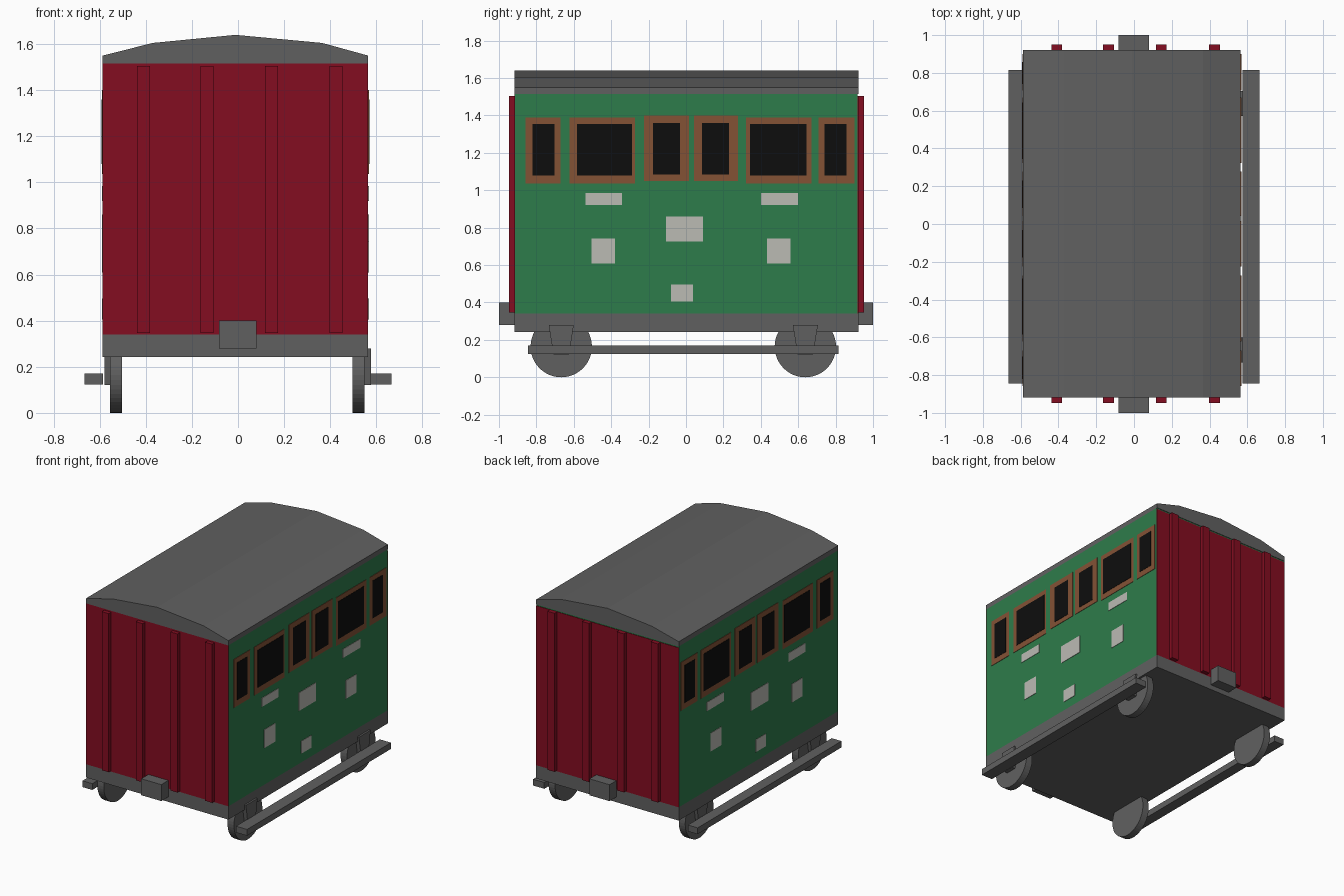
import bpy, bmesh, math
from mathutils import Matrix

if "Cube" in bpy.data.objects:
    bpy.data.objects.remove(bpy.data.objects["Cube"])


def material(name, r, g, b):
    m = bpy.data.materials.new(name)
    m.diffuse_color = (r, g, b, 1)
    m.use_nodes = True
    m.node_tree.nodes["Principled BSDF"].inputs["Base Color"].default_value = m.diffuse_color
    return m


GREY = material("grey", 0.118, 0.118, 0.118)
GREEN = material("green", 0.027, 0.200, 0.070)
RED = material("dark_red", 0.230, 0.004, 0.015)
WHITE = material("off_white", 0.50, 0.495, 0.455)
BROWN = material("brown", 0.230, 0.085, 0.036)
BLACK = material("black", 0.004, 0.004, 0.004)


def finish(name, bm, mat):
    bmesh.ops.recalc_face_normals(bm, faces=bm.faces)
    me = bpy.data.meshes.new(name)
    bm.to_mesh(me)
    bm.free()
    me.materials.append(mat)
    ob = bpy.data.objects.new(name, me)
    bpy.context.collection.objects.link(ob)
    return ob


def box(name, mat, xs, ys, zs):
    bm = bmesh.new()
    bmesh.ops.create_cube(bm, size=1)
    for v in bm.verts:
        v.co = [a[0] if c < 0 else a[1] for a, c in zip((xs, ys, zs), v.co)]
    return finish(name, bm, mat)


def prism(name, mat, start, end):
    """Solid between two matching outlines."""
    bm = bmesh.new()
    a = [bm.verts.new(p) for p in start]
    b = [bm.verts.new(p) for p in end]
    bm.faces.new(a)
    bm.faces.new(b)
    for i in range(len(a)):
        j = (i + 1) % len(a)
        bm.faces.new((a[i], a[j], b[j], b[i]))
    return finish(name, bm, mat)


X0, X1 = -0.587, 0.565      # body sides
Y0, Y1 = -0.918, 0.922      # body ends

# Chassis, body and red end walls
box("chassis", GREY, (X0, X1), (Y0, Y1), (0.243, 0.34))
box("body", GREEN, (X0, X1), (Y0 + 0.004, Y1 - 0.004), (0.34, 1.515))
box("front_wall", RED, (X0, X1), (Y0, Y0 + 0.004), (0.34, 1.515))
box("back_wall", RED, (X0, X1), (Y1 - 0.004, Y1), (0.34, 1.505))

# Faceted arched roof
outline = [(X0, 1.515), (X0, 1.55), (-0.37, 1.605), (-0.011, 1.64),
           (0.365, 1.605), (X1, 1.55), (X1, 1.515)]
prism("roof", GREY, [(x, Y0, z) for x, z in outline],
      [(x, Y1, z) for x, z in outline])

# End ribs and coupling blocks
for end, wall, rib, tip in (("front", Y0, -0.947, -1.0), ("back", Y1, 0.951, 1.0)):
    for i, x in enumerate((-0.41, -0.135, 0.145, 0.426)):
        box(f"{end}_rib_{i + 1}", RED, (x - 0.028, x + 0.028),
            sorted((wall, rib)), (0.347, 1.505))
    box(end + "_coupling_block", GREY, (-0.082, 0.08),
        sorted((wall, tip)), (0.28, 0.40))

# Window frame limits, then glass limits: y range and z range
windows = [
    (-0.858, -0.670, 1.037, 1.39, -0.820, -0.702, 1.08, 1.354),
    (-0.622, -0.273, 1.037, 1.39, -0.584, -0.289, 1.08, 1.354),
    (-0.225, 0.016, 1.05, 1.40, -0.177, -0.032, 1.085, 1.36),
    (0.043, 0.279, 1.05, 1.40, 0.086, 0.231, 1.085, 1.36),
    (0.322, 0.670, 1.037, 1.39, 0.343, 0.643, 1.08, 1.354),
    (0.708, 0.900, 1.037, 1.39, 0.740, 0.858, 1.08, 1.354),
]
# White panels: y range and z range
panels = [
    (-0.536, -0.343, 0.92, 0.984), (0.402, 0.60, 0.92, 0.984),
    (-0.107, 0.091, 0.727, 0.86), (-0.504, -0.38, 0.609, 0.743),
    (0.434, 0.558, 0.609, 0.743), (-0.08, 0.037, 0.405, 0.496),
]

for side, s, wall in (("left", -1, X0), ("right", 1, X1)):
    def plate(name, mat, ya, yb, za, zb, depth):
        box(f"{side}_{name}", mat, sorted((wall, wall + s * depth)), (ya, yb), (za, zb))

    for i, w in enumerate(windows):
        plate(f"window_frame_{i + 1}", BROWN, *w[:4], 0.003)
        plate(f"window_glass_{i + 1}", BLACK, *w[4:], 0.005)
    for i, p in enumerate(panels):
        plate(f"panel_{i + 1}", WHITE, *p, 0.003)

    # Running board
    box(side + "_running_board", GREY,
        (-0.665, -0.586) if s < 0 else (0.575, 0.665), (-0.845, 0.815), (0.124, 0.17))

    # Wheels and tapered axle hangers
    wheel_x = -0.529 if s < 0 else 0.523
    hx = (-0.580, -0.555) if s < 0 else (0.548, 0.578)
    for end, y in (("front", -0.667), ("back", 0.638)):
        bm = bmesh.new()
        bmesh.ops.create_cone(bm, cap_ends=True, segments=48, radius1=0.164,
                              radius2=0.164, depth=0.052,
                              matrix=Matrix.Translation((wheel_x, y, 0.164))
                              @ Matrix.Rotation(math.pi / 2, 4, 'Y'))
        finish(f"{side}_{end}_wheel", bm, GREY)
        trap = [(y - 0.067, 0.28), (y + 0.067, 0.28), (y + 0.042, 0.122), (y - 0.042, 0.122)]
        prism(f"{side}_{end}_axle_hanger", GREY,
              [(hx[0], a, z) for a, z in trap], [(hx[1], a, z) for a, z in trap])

--*--

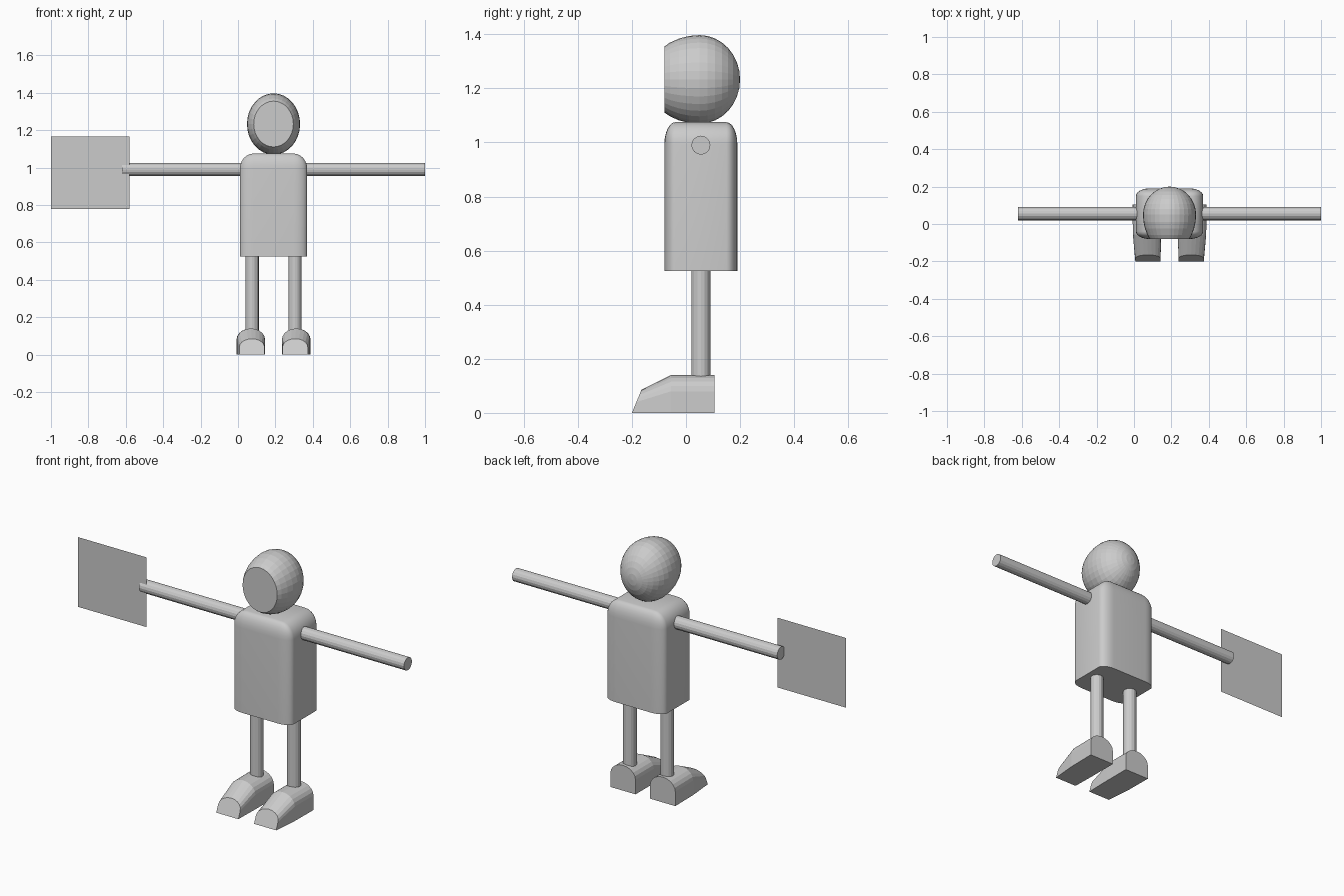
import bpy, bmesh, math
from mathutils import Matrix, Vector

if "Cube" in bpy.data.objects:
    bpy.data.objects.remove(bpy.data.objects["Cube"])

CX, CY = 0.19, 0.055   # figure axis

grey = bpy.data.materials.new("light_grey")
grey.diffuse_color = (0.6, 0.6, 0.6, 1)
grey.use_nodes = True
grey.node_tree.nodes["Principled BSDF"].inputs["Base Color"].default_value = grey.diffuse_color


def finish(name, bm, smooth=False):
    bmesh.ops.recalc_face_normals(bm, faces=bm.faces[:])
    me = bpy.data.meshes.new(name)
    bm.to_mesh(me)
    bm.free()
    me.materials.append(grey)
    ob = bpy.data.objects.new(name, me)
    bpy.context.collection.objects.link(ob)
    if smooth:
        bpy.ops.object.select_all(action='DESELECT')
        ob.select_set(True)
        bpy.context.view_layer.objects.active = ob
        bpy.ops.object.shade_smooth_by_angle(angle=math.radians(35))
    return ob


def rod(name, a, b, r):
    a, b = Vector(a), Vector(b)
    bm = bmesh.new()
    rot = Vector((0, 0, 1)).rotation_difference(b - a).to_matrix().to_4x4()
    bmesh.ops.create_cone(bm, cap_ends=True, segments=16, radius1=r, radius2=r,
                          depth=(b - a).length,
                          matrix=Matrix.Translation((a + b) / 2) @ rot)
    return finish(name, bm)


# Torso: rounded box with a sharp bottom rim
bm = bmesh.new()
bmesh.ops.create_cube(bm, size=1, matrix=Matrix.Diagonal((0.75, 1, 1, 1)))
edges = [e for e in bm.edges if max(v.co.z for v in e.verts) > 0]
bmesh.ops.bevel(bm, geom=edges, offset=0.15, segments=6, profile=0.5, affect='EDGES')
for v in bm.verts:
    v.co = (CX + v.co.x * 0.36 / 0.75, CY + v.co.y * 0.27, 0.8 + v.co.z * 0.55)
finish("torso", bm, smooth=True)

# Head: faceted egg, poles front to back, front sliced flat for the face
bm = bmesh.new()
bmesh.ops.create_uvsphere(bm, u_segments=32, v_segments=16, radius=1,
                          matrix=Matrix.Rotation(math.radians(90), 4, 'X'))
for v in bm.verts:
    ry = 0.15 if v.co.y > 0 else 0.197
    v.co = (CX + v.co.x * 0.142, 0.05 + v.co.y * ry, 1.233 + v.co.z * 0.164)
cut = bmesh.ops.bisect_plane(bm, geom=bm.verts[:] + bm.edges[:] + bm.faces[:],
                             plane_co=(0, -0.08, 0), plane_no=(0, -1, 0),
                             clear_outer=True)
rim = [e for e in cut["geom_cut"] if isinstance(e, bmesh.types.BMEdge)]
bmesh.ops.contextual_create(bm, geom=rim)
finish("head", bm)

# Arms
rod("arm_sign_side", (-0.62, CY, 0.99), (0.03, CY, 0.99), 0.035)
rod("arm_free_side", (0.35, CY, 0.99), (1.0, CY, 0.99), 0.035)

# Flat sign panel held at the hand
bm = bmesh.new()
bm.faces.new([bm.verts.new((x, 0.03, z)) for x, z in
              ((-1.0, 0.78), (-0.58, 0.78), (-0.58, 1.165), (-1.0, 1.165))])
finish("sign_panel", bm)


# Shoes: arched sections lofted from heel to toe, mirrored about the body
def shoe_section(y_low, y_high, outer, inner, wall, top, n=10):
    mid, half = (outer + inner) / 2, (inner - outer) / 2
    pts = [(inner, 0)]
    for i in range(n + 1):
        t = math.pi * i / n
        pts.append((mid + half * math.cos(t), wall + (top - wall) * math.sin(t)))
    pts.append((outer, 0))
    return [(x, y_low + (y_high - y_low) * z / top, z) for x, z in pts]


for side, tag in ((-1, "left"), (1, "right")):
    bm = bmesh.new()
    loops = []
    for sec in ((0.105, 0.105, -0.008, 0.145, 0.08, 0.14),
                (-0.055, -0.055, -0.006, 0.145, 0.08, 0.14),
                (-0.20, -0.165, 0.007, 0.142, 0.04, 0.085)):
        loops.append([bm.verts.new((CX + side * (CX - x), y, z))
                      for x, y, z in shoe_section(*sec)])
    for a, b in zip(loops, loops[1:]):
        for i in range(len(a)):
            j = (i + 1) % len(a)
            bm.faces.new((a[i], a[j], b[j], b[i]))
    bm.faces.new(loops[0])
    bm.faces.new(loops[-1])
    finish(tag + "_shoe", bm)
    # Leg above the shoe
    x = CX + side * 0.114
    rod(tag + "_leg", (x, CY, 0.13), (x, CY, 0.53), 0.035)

--*--

Retype the entries above exactly, but only from the line containing "hx = (-0.580, -0.555)" through the line containing "[(hx[0], a, z)", both included.

ANSWER TO THIS TASK.
    hx = (-0.580, -0.555) if s < 0 else (0.548, 0.578)
    for end, y in (("front", -0.667), ("back", 0.638)):
        bm = bmesh.new()
        bmesh.ops.create_cone(bm, cap_ends=True, segments=48, radius1=0.164,
                              radius2=0.164, depth=0.052,
                              matrix=Matrix.Translation((wheel_x, y, 0.164))
                              @ Matrix.Rotation(math.pi / 2, 4, 'Y'))
        finish(f"{side}_{end}_wheel", bm, GREY)
        trap = [(y - 0.067, 0.28), (y + 0.067, 0.28), (y + 0.042, 0.122), (y - 0.042, 0.122)]
        prism(f"{side}_{end}_axle_hanger", GREY,
              [(hx[0], a, z) for a, z in trap], [(hx[1], a, z) for a, z in trap])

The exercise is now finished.